“The votes aren’t there for the bill because a lot of people have a lot of concerns,” Rep. Mike Lawler, R-N.Y., told Semafor, adding he’d been communicating with GOP leaders. He said there were disagreements over proposed spending cuts that go beyond what’s been approved in committees and abortion-related provisions that hardline conservatives are demanding.
The result: Congress is gone for six weeks with less progress than they hoped for on must-pass bills ahead of a potential government shutdown in the fall.
“We have an October 1 problem; we have a January 1 problem,” said Rep. Steve Womack, R-Ark., a Republican on the House Appropriations panel, referring to a pair of key funding deadlines. “How we address those is gonna be a pretty heavy lift for leadership, as evidenced by the fact that we just lost two Republicans on that last vote.
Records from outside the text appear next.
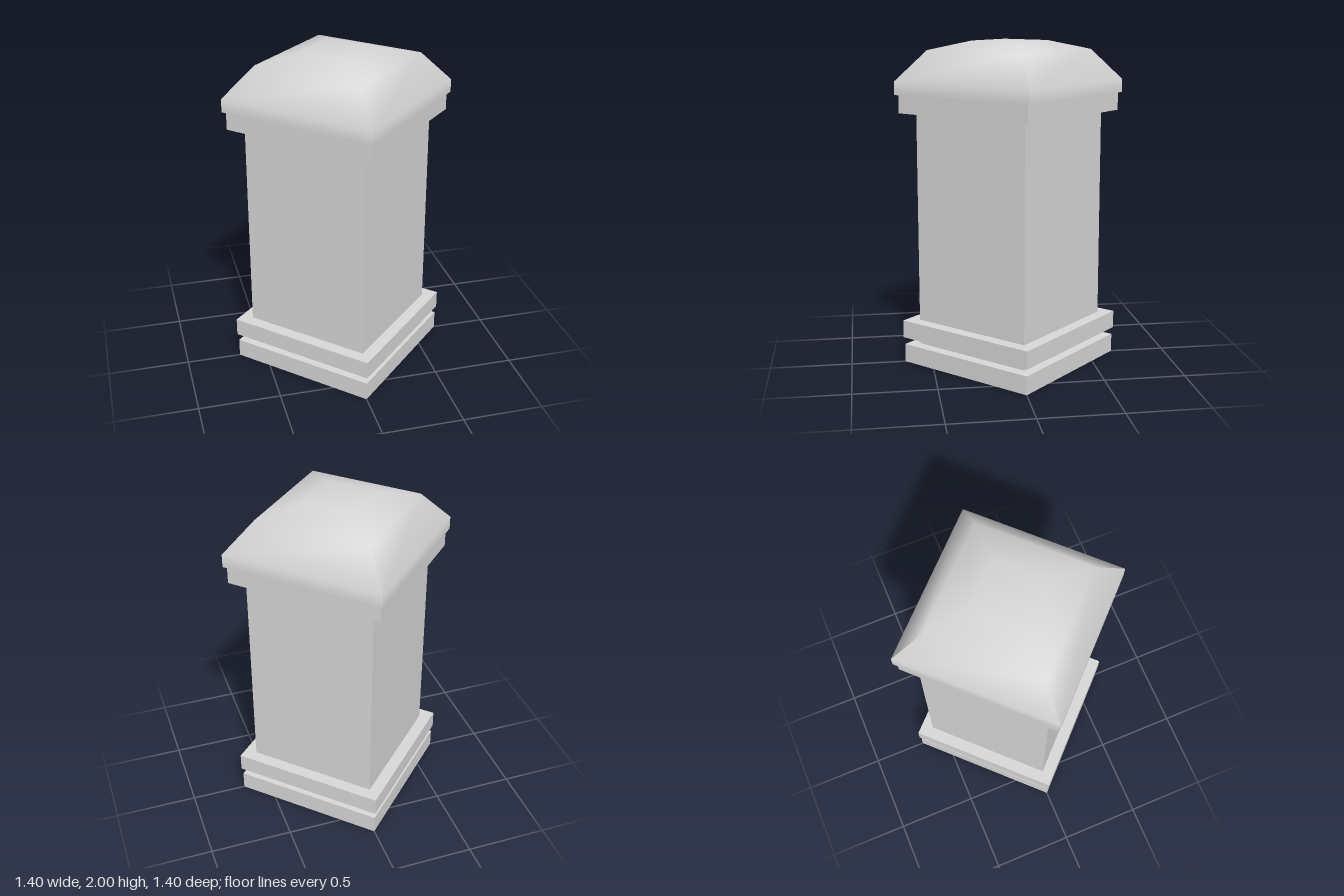
import * as THREE from 'three';

const stone = new THREE.MeshStandardMaterial({ color: 0xd9d9d9, side: THREE.DoubleSide });
stone.name = 'grey stone';

// Square slab, open underneath, turned so its corners lie on the x and z axes
function slab(name, halfDiagonal, y0, y1) {
  const side = halfDiagonal * Math.SQRT2;
  const geometry = new THREE.BoxGeometry(side, y1 - y0, side);
  // Leave out the bottom face (the fourth of the six)
  geometry.setIndex(Array.from(geometry.index.array).filter((_, i) => i < 18 || i >= 24));
  geometry.clearGroups();
  geometry.rotateY(Math.PI / 4);
  geometry.translate(0, (y0 + y1) / 2, 0);
  const mesh = new THREE.Mesh(geometry, stone);
  mesh.name = name;
  return mesh;
}

// Domed cap: square rings, sharp corners low down that melt into a smooth top.
// Each ring has a radius, a height and the outward and upward lean of its normals.
function domedCap() {
  const rings = [
    { r: 0.7, y: 1.68, out: 1, up: 0, sharp: true },
    { r: 0.7, y: 1.76, out: 0.95, up: 0.32, sharp: true },
    { r: 0.5, y: 1.945, out: 0.44, up: 0.9 },
    { r: 0.23, y: 2.0, out: 0.15, up: 0.99 },
  ];
  const positions = [];
  const normals = [];
  const indices = [];
  const corner = (ring, k, normalTurn, out, up) => {
    const a = (k * Math.PI) / 2;
    const n = (normalTurn * Math.PI) / 2;
    positions.push(ring.r * Math.sin(a), ring.y, ring.r * Math.cos(a));
    normals.push(out * Math.sin(n), up, out * Math.cos(n));
    return positions.length / 3 - 1;
  };

  // Four sides; sharp rings lean with the side, smooth rings with the corner
  for (let k = 0; k < 4; k++) {
    const columns = [k, k + 1].map((c) =>
      rings.map((ring) => corner(ring, c, ring.sharp ? k + 0.5 : c, ring.out, ring.up)));
    const [left, right] = columns;
    for (let i = 0; i < rings.length - 1; i++) {
      indices.push(left[i], right[i], right[i + 1], left[i], right[i + 1], left[i + 1]);
    }
  }

  // Flat crown and flat underside
  const crown = rings[rings.length - 1];
  const t = [0, 1, 2, 3].map((k) => corner(crown, k, k, crown.out, crown.up));
  indices.push(t[0], t[1], t[2], t[0], t[2], t[3]);
  const u = [0, 1, 2, 3].map((k) => corner(rings[0], k, k, 0, -1));
  indices.push(u[0], u[2], u[1], u[0], u[3], u[2]);

  const geometry = new THREE.BufferGeometry();
  geometry.setAttribute('position', new THREE.Float32BufferAttribute(positions, 3));
  geometry.setAttribute('normal', new THREE.Float32BufferAttribute(normals, 3));
  geometry.setIndex(indices);
  geometry.normalizeNormals();
  const mesh = new THREE.Mesh(geometry, stone);
  mesh.name = 'domedCap';
  return mesh;
}

export function createModel() {
  const group = new THREE.Group();
  group.name = 'squarePillar';
  group.add(
    slab('basePlinth', 0.665, 0, 0.115),
    slab('shaft', 0.57, 0.115, 1.68),
    slab('lowerBand', 0.675, 0.16, 0.27),
    slab('upperBand', 0.675, 1.57, 1.68),
    domedCap(),
  );
  return group;
}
We shouldn’t be losing any.”
House Speaker Kevin McCarthy said he met with Senate Majority Leader Chuck Schumer to find common ground on government funding. “I don’t want the government to shut down,” McCarthy said at a press conference.
The House will next convene on Sept. 12 faced with a time-crunch and a legislative pile-up. At that point, House Republicans still need to pass 11 more spending bills with 12 legislative days left until the Sept. 30 funding deadline to avert a shutdown, and two of them are still bogged down in committee: Labor-HHS-Education and Commerce-Justice-Science.
In the Agriculture-FDA spending bill, conservatives are seeking to include language reversing the FDA’s new rule expanding access to mifepristone, the abortion pill, through the mail and retail locations. Biden-district Republicans in particular are balking at the provision, Politico reported.
Some are starting to suggest that a stopgap funding measure will be needed to keep the government open beyond Sept. 30 while Republicans inch towards a broader funding agreement. “I sincerely hope we get something resolved by Sept. 30,” Rep. Chuck Fleischmann, R-Tenn., another Republican on the Appropriations panel, said. “That’s probably going to look like a shorter-term CR.”
The View From The Senate
Senate appropriators on Thursday reached a milestone and passed all 12 appropriations bills out of committee for the first time since 2018. There’s been little of the partisan rancor that’s characterized similar proceedings in the House, and senators seem eager to bring them to the floor.
“My hope is that Leader Schumer will bring a mini-bus of two or three of our bills to the Senate floor immediately upon our return,” Sen. Susan Collins, R-Maine, the ranking Republican on the Senate Appropriations panel, told reporters.